***** Dataset entries

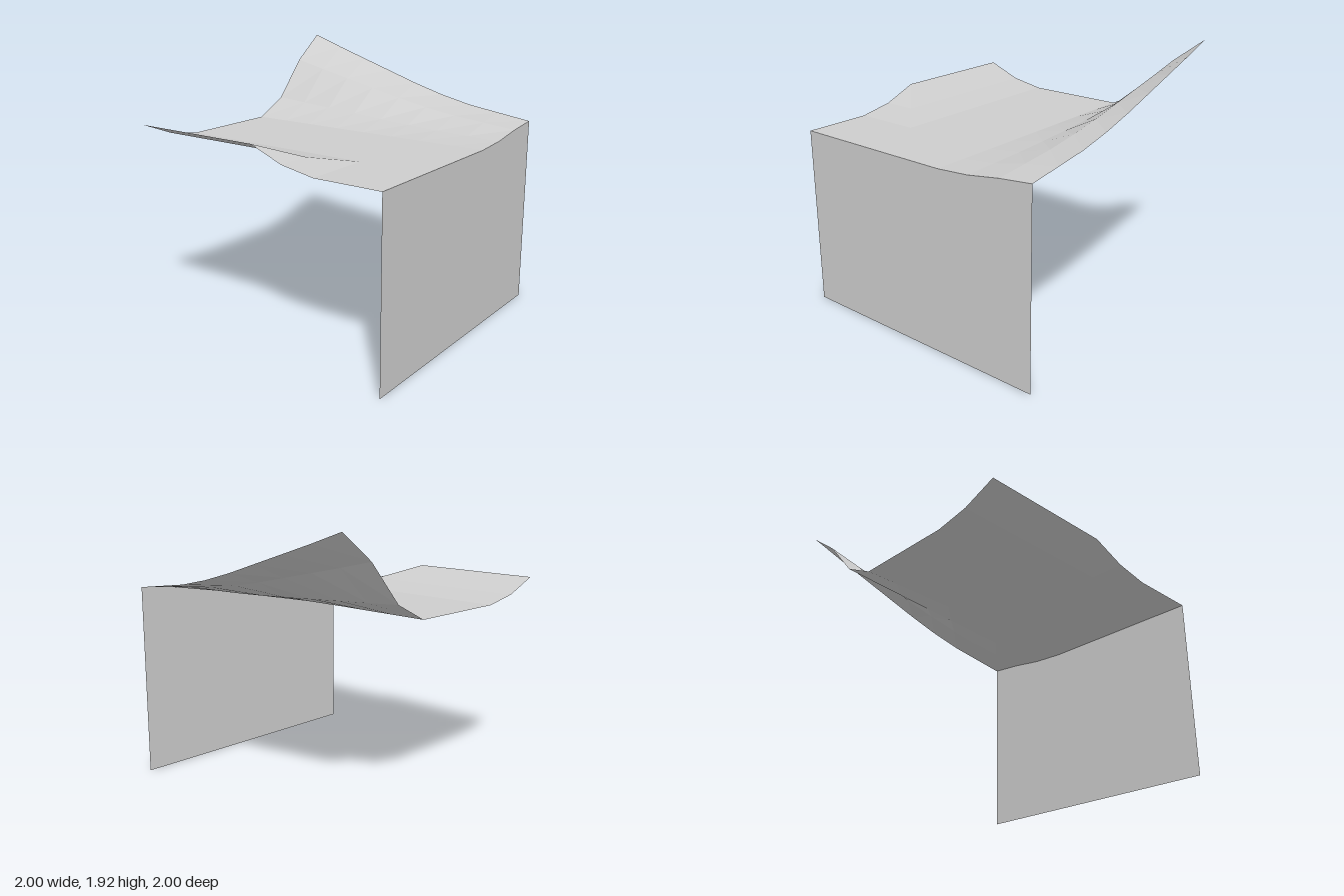
import * as THREE from 'three';

const BASE = 1.325;
const STEP = 0.25;

// Right-hand bank: rise along the outer edge from back (z = -1) to front (z = 1)
const bankEdge = [0.6, 0.515, 0.435, 0.355, 0.275, 0.205, 0.15, 0.115, 0.08];
// Share of that rise at each column x = -1 ... 1
const bankShare = [0, 0, 0, 0, 0, 0, 0.21, 0.685, 1];

// Ground height at a grid point
function groundHeight(x, z) {
  const col = Math.round((x + 1) / STEP);
  const row = Math.round((z + 1) / STEP);
  let rise = bankShare[col] * bankEdge[row];
  // low bank on the other side, tapering off towards the front
  if (col === 0 && row <= 4) rise = 0.145;
  else if (col <= 1 && row <= 5) rise = 0.045;
  return BASE + rise;
}

export function createModel() {
  const group = new THREE.Group();
  group.name = 'terrainTile';
  const stone = new THREE.MeshStandardMaterial({ color: 0xcccccc, flatShading: true, side: THREE.DoubleSide });
  stone.name = 'light grey';

  // Ground sheet: quarter turn sets the diagonals from back left to front right
  const ground = new THREE.PlaneGeometry(2, 2, 8, 8).rotateX(-Math.PI / 2).rotateY(Math.PI / 2);
  const g = ground.attributes.position;
  for (let i = 0; i < g.count; i++) g.setY(i, groundHeight(g.getX(i), g.getZ(i)));
  ground.computeVertexNormals();
  const groundMesh = new THREE.Mesh(ground, stone);
  groundMesh.name = 'ground';
  group.add(groundMesh);

  // Cliff face: upper edge follows the front of the ground
  const cliff = new THREE.PlaneGeometry(2, 2, 8, 1).translate(0, 0, 1);
  const c = cliff.attributes.position;
  for (let i = 0; i < c.count; i++) c.setY(i, c.getY(i) > 0 ? groundHeight(c.getX(i), 1) : 0);
  const cliffMesh = new THREE.Mesh(cliff, stone);
  cliffMesh.name = 'cliffFace';
  group.add(cliffMesh);

  return group;
}
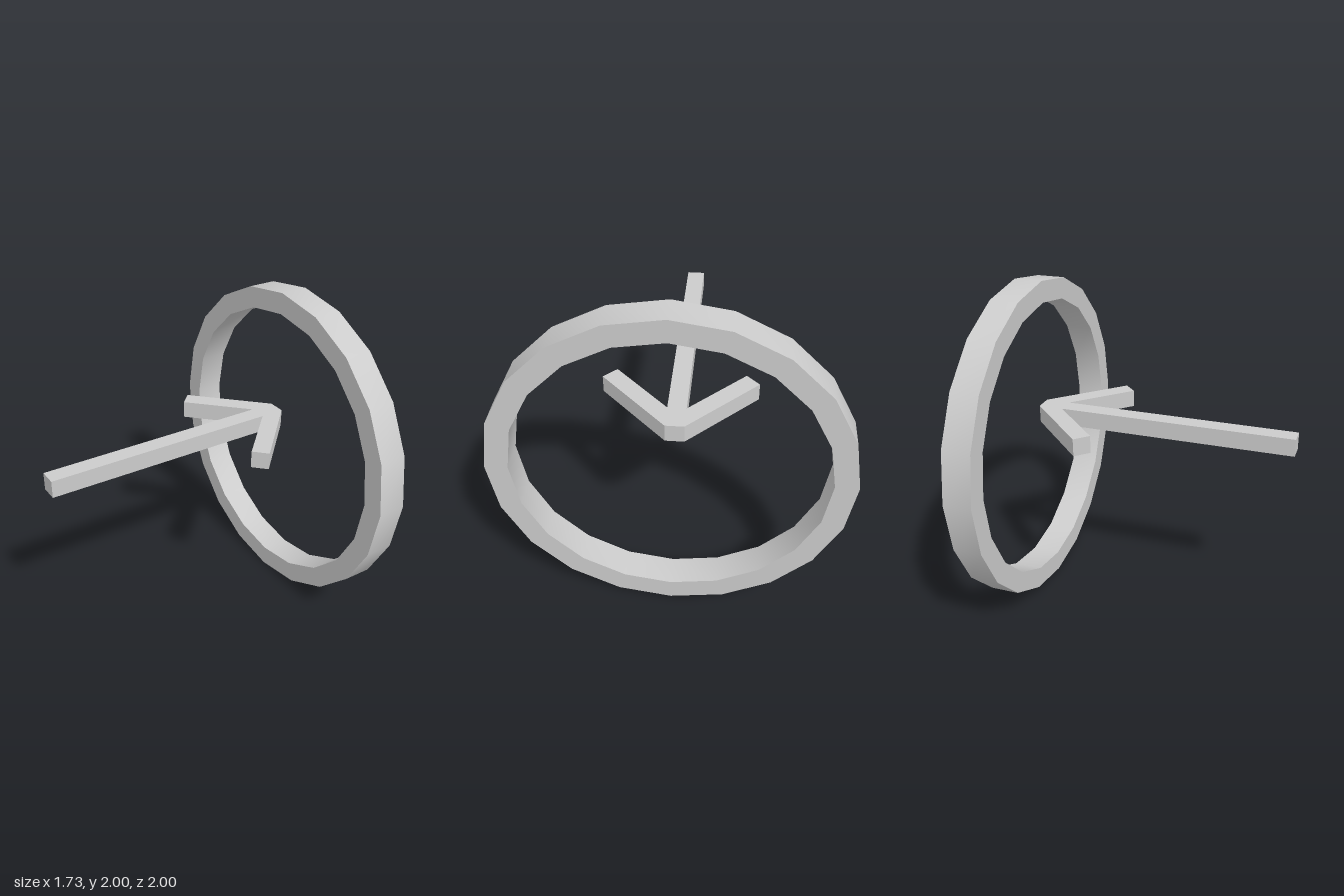
import * as THREE from 'three';
import { toCreasedNormals } from 'three/addons/utils/BufferGeometryUtils.js';

const material = new THREE.MeshStandardMaterial({ color: 0xcccccc });

function polygon(radius, sides) {
  return Array.from({ length: sides }, (_, i) => {
    const a = (i / sides) * Math.PI * 2;
    return new THREE.Vector2(radius * Math.cos(a), radius * Math.sin(a));
  });
}

// Upright 20-sided hoop with its axis along x
function createRing() {
  const shape = new THREE.Shape(polygon(1, 20));
  shape.holes.push(new THREE.Path(polygon(0.87, 20)));
  const extruded = new THREE.ExtrudeGeometry(shape, { depth: 0.175, bevelEnabled: false });
  const geometry = toCreasedNormals(extruded, 0.6);
  geometry.rotateY(Math.PI / 2);
  const ring = new THREE.Mesh(geometry, material);
  ring.name = 'ring';
  ring.position.set(0.69, 1, 0);
  return ring;
}

// Flat arrow pointing to +x: half outline, mirrored across its centre line
function createArrow() {
  const half = [
    [-0.868, 0.053], [0.57, 0.053], [0.253, 0.37], [0.328, 0.445], [0.72, 0.053],
  ];
  const outline = [...half, ...half.map(([x, z]) => [x, -z]).reverse()];
  const shape = new THREE.Shape(outline.map(([x, z]) => new THREE.Vector2(x, z)));
  const geometry = new THREE.ExtrudeGeometry(shape, { depth: 0.106, bevelEnabled: false });
  geometry.rotateX(Math.PI / 2);
  const arrow = new THREE.Mesh(geometry, material);
  arrow.name = 'arrow';
  arrow.position.set(0, 1.235, -0.016);
  return arrow;
}

export function createModel() {
  const model = new THREE.Group();
  model.name = 'arrowAndRing';
  model.add(createRing(), createArrow());
  return model;
}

**********

→ What is needed: Look through the entries above and report the number of lines that contain "groundHeight". Write only the number.

→ Solution for this task: 3